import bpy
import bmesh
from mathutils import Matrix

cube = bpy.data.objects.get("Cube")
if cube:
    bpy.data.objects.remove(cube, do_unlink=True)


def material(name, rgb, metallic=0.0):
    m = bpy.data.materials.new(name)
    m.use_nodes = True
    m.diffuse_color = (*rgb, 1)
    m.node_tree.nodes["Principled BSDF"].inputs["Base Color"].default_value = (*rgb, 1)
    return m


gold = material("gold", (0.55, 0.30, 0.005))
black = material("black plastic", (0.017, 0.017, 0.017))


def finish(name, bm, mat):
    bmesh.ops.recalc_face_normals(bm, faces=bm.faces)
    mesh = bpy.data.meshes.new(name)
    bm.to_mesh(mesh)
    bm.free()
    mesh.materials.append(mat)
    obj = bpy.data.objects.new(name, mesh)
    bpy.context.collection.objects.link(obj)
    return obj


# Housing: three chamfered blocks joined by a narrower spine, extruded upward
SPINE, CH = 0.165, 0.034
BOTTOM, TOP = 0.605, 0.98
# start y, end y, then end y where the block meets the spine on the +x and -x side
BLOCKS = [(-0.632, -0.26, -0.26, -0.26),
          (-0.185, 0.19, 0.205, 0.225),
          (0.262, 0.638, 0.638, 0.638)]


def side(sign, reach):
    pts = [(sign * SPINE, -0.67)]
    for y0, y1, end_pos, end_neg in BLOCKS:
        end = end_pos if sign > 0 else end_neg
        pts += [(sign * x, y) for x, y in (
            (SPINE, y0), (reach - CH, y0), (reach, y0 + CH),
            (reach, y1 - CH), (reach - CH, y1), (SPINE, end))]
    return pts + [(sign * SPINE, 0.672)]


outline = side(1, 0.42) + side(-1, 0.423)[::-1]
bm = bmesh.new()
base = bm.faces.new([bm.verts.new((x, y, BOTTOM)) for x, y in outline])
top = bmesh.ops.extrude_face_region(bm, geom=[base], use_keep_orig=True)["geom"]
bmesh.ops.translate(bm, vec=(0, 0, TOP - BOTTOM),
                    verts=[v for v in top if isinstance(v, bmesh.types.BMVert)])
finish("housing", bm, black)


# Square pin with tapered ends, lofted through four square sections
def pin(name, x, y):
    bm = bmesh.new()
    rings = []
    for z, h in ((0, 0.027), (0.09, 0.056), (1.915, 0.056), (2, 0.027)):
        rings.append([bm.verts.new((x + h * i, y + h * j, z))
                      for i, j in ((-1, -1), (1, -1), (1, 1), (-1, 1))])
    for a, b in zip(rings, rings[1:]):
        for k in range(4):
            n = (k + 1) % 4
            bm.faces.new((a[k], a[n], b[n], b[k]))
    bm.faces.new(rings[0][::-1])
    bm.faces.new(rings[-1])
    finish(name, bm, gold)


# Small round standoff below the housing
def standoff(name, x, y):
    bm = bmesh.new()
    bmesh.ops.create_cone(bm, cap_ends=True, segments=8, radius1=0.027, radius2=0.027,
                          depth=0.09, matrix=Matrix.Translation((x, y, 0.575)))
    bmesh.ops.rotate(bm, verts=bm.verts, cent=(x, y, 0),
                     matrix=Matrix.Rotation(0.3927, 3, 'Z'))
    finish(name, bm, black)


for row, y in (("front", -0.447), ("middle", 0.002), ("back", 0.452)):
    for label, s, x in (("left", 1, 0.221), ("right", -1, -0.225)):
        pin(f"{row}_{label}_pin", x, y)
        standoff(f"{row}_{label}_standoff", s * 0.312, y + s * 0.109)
□ □ □ □ □ □ □
- PROMPT: Copy out the whole listing exactly.

- ANSWER BOX:
import bpy
import bmesh
from mathutils import Matrix

cube = bpy.data.objects.get("Cube")
if cube:
    bpy.data.objects.remove(cube, do_unlink=True)


def material(name, rgb, metallic=0.0):
    m = bpy.data.materials.new(name)
    m.use_nodes = True
    m.diffuse_color = (*rgb, 1)
    m.node_tree.nodes["Principled BSDF"].inputs["Base Color"].default_value = (*rgb, 1)
    return m


gold = material("gold", (0.55, 0.30, 0.005))
black = material("black plastic", (0.017, 0.017, 0.017))


def finish(name, bm, mat):
    bmesh.ops.recalc_face_normals(bm, faces=bm.faces)
    mesh = bpy.data.meshes.new(name)
    bm.to_mesh(mesh)
    bm.free()
    mesh.materials.append(mat)
    obj = bpy.data.objects.new(name, mesh)
    bpy.context.collection.objects.link(obj)
    return obj


# Housing: three chamfered blocks joined by a narrower spine, extruded upward
SPINE, CH = 0.165, 0.034
BOTTOM, TOP = 0.605, 0.98
# start y, end y, then end y where the block meets the spine on the +x and -x side
BLOCKS = [(-0.632, -0.26, -0.26, -0.26),
          (-0.185, 0.19, 0.205, 0.225),
          (0.262, 0.638, 0.638, 0.638)]


def side(sign, reach):
    pts = [(sign * SPINE, -0.67)]
    for y0, y1, end_pos, end_neg in BLOCKS:
        end = end_pos if sign > 0 else end_neg
        pts += [(sign * x, y) for x, y in (
            (SPINE, y0), (reach - CH, y0), (reach, y0 + CH),
            (reach, y1 - CH), (reach - CH, y1), (SPINE, end))]
    return pts + [(sign * SPINE, 0.672)]


outline = side(1, 0.42) + side(-1, 0.423)[::-1]
bm = bmesh.new()
base = bm.faces.new([bm.verts.new((x, y, BOTTOM)) for x, y in outline])
top = bmesh.ops.extrude_face_region(bm, geom=[base], use_keep_orig=True)["geom"]
bmesh.ops.translate(bm, vec=(0, 0, TOP - BOTTOM),
                    verts=[v for v in top if isinstance(v, bmesh.types.BMVert)])
finish("housing", bm, black)


# Square pin with tapered ends, lofted through four square sections
def pin(name, x, y):
    bm = bmesh.new()
    rings = []
    for z, h in ((0, 0.027), (0.09, 0.056), (1.915, 0.056), (2, 0.027)):
        rings.append([bm.verts.new((x + h * i, y + h * j, z))
                      for i, j in ((-1, -1), (1, -1), (1, 1), (-1, 1))])
    for a, b in zip(rings, rings[1:]):
        for k in range(4):
            n = (k + 1) % 4
            bm.faces.new((a[k], a[n], b[n], b[k]))
    bm.faces.new(rings[0][::-1])
    bm.faces.new(rings[-1])
    finish(name, bm, gold)


# Small round standoff below the housing
def standoff(name, x, y):
    bm = bmesh.new()
    bmesh.ops.create_cone(bm, cap_ends=True, segments=8, radius1=0.027, radius2=0.027,
                          depth=0.09, matrix=Matrix.Translation((x, y, 0.575)))
    bmesh.ops.rotate(bm, verts=bm.verts, cent=(x, y, 0),
                     matrix=Matrix.Rotation(0.3927, 3, 'Z'))
    finish(name, bm, black)


for row, y in (("front", -0.447), ("middle", 0.002), ("back", 0.452)):
    for label, s, x in (("left", 1, 0.221), ("right", -1, -0.225)):
        pin(f"{row}_{label}_pin", x, y)
        standoff(f"{row}_{label}_standoff", s * 0.312, y + s * 0.109)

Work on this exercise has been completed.